Having said that, we also feel that the spot rates should stay on a reasonably high level and that they should improve from where they are now, because the industry needs a better return than it's been seeing in the last quarters. So we feel there's limited room for downward adjustments. It can come short term. But we will definitely continue our efforts to increase rates until the industry has a satisfactory return."
"Even if the volumes should be unexciting in the second half, which we expect they will be, the solution to this for us is not lowering rates."
"But again, I think we will warn against just looking at capacity utilization as the trigger of rate increases or decreases. It's a mistake we have done along with, I can say respectfully, others in the industry. But it's not the way forward. It's normal for an industry to have excess capacity when growth is slow. And we just have to live with that and avoid dumping our rates. You're not going to get more volumes in total onto the vessels by dumping the rates, because our competitors will dump their rates as well."
"– it's difficult to say where spot rates are moving. We have upped the spot rates Asia, Europe and are at the moment the only one who has been doing that. We've done that towards the end of June and this impacts volume at the moment slightly. We do believe that the competition will follow, which will stabilize and potentially even increase the spot rates over the coming months. But even apart from that, there should be room for us to work on our contracts to increase our average rate over the coming quarters."
"We need stability of rates if we want to keep a reasonable level of earnings.
And I think having learned from 2009 that cutting rates doesn't create more business, maybe quite to the contrary. It's not the solution. We need to maintain acceptable rates and the customer also need to understand that if they want investments in the industry and good service, they have to look at the total cost of transportation and production in their results, not just on $50 more or less per container."
"Well, I think the real issue here is industry conduct and I can't talk for the industry, but I can talk for us, that we feel that are maintaining our market share at the moment on a reasonable level and we have seen rates go up as a consequence of us behaving maybe less aggressive than we have in the past, and that's what we intend to do.
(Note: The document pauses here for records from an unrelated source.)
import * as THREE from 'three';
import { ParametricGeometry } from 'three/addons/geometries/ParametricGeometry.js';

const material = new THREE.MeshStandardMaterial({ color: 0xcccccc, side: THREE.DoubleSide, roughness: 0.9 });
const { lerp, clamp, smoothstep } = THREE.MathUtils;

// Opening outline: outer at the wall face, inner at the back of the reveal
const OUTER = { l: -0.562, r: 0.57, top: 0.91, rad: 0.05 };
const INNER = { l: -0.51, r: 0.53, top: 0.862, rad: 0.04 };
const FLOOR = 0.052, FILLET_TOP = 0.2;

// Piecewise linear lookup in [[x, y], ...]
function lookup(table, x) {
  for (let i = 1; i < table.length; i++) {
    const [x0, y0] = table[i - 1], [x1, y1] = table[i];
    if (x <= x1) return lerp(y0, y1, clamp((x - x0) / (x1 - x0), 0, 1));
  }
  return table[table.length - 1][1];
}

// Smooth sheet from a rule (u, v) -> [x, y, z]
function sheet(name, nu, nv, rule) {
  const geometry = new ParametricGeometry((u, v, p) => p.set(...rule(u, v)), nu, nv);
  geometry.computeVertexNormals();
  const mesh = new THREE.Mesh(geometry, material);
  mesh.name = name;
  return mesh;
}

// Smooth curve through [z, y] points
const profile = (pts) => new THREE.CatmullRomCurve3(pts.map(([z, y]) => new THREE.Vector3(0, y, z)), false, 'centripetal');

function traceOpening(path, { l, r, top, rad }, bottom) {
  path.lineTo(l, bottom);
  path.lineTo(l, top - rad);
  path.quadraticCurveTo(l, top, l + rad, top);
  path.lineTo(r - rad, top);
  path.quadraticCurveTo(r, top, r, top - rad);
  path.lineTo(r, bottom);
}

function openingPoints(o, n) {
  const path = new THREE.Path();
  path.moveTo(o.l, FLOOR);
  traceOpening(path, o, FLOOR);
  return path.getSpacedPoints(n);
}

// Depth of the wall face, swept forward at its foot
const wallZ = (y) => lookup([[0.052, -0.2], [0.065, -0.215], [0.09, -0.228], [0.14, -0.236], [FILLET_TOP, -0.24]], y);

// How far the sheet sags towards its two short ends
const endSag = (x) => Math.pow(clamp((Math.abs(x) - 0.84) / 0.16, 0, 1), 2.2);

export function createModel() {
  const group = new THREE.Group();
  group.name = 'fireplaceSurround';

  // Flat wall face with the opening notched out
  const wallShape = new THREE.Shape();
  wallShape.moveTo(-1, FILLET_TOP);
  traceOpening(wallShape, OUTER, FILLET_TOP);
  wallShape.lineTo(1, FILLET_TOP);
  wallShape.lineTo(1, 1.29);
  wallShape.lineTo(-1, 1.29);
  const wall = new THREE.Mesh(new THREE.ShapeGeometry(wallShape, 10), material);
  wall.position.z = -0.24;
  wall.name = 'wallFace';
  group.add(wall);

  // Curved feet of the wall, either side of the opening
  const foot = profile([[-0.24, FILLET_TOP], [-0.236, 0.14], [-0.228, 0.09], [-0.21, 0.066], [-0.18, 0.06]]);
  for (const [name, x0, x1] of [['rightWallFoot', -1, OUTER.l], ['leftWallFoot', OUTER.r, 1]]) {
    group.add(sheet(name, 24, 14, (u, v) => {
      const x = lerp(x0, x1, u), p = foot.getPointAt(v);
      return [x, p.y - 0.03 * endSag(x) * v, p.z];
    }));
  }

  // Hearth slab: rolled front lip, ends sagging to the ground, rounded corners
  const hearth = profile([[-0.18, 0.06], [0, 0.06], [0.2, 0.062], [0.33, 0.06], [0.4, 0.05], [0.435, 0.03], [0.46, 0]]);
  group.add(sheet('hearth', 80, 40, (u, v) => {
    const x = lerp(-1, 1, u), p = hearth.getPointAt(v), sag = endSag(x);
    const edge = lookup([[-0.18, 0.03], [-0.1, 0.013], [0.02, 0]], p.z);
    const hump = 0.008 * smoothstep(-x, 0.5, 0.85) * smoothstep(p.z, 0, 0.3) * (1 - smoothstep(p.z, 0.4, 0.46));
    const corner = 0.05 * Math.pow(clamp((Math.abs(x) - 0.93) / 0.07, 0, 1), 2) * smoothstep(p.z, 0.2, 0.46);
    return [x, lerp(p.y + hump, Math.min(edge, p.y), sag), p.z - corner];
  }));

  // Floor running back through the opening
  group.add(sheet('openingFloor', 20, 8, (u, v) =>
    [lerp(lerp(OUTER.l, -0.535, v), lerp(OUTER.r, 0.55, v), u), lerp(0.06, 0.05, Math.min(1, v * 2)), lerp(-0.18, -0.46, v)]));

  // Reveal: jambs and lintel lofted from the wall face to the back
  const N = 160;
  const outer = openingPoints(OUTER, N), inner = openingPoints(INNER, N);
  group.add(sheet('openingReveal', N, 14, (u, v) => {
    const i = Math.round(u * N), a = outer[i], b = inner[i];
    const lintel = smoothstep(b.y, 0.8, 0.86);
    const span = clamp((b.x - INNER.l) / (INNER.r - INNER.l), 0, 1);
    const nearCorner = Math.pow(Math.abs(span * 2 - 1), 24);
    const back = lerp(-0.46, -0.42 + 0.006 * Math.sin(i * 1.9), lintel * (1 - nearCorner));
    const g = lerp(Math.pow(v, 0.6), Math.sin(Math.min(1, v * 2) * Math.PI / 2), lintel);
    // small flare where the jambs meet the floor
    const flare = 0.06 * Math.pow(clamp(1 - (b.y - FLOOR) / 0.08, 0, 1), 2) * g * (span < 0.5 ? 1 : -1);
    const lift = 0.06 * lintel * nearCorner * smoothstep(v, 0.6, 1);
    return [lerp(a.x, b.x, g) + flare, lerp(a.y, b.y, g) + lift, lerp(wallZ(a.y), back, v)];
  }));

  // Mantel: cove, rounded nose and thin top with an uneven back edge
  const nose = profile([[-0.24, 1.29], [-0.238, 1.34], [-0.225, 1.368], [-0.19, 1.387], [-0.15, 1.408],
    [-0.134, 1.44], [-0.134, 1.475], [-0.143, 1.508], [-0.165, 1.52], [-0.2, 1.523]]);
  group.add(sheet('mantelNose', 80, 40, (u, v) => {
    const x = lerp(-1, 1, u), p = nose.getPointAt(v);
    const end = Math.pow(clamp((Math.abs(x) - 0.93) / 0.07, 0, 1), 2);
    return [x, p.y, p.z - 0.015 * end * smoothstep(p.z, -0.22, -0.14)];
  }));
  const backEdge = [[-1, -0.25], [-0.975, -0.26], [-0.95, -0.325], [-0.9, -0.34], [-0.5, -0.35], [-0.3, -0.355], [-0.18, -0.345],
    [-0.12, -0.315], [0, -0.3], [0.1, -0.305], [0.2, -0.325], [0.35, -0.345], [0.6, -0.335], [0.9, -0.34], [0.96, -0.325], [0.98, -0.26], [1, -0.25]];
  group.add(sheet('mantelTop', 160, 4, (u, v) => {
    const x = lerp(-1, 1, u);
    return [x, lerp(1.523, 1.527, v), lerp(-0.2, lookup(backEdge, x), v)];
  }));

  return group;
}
What the industry does is outside our, of course, influence. We can't influence that. But I think in general, the industry understands that you don't grow the market by cutting rates and when you cut rates, competitors follow. So it's really down to that and we've been through a number of iterations and we get wiser every time."
Agree...though there are a few timing issues that we saw with Maersk. 1.) Their fuel costs went up, even though bunker prices went down...this was due to inventory timing issues 2.) annual contracts were lower than the spot market so, business did not fully reflect the GRIs. Same could hold true for CMA in Q2.